India’s move to commercialise its strategic crude oil reserves is another sign that major Asian importers are taking steps to mitigate the high prices caused by the OPEC+ group’s output cuts.
India, the second-biggest crude importer in Asia behind China, aims to commercialise half of its strategic petroleum reserve (SPR), Reuters reported on July 22 citing two government sources with knowledge of the plan.
While the commercialisation of the SPR, currently home to about 36.5 million barrels of crude or about 5 million tonnes, is aimed at raising funds to build more storage tanks, it also allows refiners to access cheaper oil from storage when prices are high and buy it back when prices fall again.

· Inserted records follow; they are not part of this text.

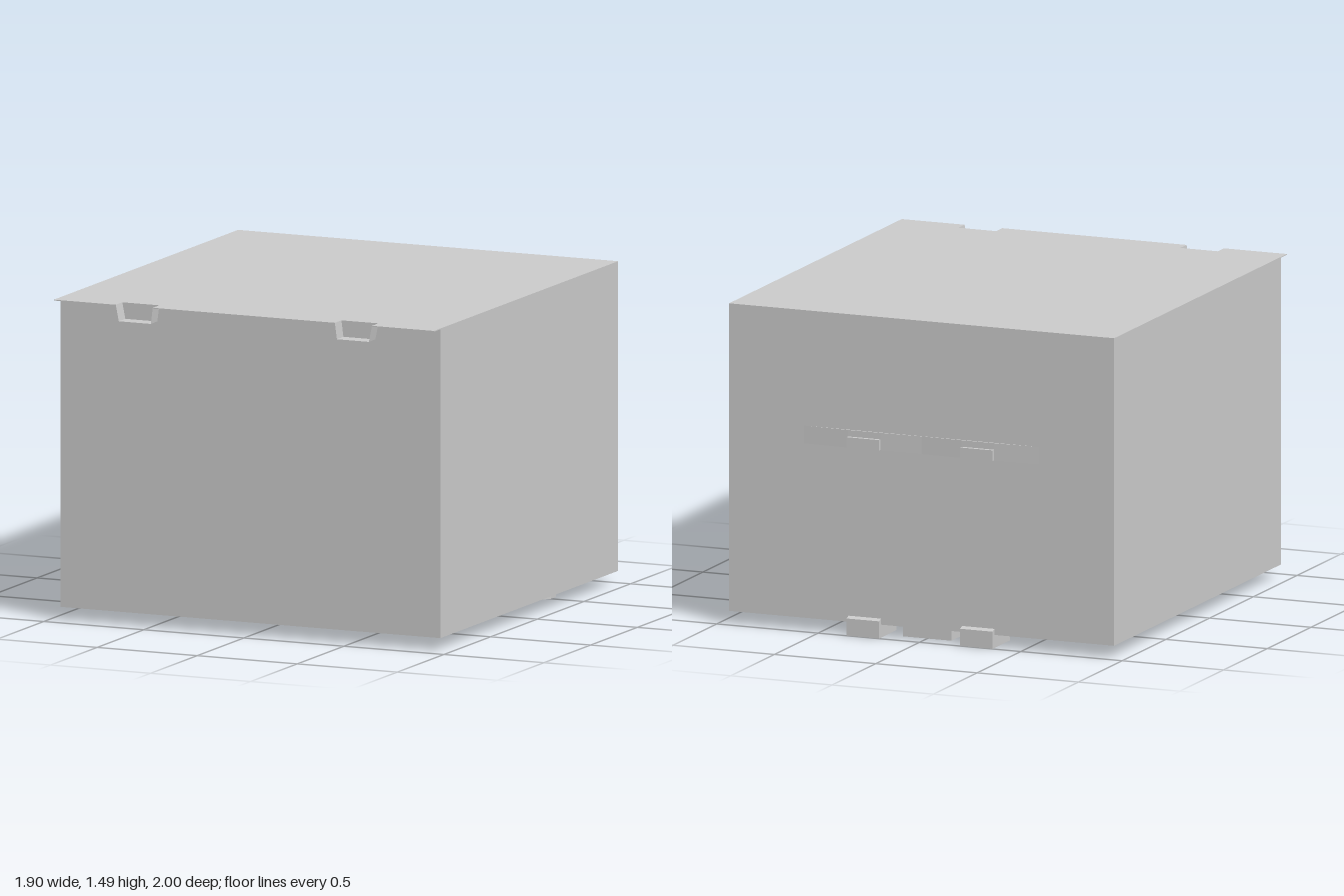
import * as THREE from 'three';

export function createModel() {
  const group = new THREE.Group();
  const mat = new THREE.MeshStandardMaterial({ color: 0xcccccc, flatShading: true, side: THREE.DoubleSide });

  const add = (name, geo) => {
    const mesh = new THREE.Mesh(geo, mat);
    mesh.name = name;
    group.add(mesh);
    return mesh;
  };
  // Box given by its limits on each axis
  const box = (name, x0, x1, y0, y1, z0, z1) =>
    add(name, new THREE.BoxGeometry(x1 - x0, y1 - y0, z1 - z0))
      .position.set((x0 + x1) / 2, (y0 + y1) / 2, (z0 + z1) / 2);
  const outline = (pts) => new THREE.Shape(pts.map(([x, y]) => new THREE.Vector2(x, y)));
  // Flat outline in x and z, raised from y0 to y1
  const slab = (name, pts, y0, y1) => {
    const geo = new THREE.ExtrudeGeometry(outline(pts.map(([x, z]) => [x, -z])), { depth: y1 - y0, bevelEnabled: false });
    geo.rotateX(-Math.PI / 2);
    geo.translate(0, y0, 0);
    return add(name, geo);
  };

  const W = 0.95, TOP = 1.485, BACK = -0.975, FRONT = 0.93;
  box('body', -W, W, 0.06, TOP - 0.004, BACK, FRONT);

  // Thin lid overhanging the front, with two notches in its edge
  const notch = [0.455, 0.64];
  const lid = [[-W, BACK], [W, BACK], [W, 1]];
  for (const [a, b] of [[notch[1], notch[0]], [-notch[0], -notch[1]]])
    lid.push([a, 1], [a, FRONT], [b, FRONT], [b, 1]);
  lid.push([-W, 1]);
  slab('lid', lid, TOP - 0.004, TOP);

  for (const s of [-1, 1]) {
    // Open finger scoop under each notch: tapered sides and a floor
    const path = [[notch[0], TOP], [0.465, 1.41], [0.625, 1.41], [notch[1], TOP]];
    const pos = path.flatMap(([x, y]) => [s * x, y, FRONT, s * x, y, 1]);
    const idx = [];
    for (let i = 0; i < 3; i++) {
      const k = 2 * i;
      if (s > 0) idx.push(k, k + 1, k + 2, k + 1, k + 3, k + 2);
      else idx.push(k, k + 2, k + 1, k + 1, k + 2, k + 3);
    }
    const scoop = new THREE.BufferGeometry();
    scoop.setAttribute('position', new THREE.Float32BufferAttribute(pos, 3));
    scoop.setIndex(idx);
    scoop.computeVertexNormals();
    add('fingerScoop', scoop);

    // Hook on the back rim
    box('rimHook', s * 0.28 - 0.08, s * 0.28 + 0.08, 0.87, 0.92, -1, BACK);

    // Lower hinge hook wrapping round the back edge
    const hook = new THREE.ExtrudeGeometry(
      outline([[0.8, 0], [1, 0], [1, 0.08], [0.975, 0.088], [0.975, 0.06], [0.8, 0.06]]),
      { depth: 0.16, bevelEnabled: false });
    hook.rotateY(Math.PI / 2);
    hook.translate(s * 0.28 - 0.08, 0, 0);
    add('hingeHook', hook);

    // Round rear foot
    add('rearFoot', new THREE.CylinderGeometry(0.08, 0.08, 0.06, 10)).position.set(s * 0.76, 0.03, -0.525);

    // Shallow pads under the front
    for (const z of [0.57, 0.21])
      box('frontPad', s * 0.74 - 0.12, s * 0.74 + 0.12, 0.056, 0.06, z - 0.04, z + 0.04);
  }

  // Shallow bulging rim across the back
  slab('backRim', [[0.58, BACK], [0.36, -0.983], [0.2, -0.983], [0, -0.978],
    [-0.2, -0.983], [-0.36, -0.983], [-0.58, BACK]], 0.868, 0.95);

  box('hingeBlock', -0.12, 0.12, 0, 0.06, -0.91, -0.8);
  return group;
}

Indian Strategic Petroleum Reserves, which oversees the SPR, will be allowed to sell 1 million tonnes of crude to local buyers, while private companies leasing storage will be allowed to re-export 1.5 million tonnes of oil if Indian firms don’t want it.
Indian officials have expressed concern this year as crude prices rallied strongly amid moves by the producer group OPEC+ to cut as much as 7 million barrels per day (bpd) of output.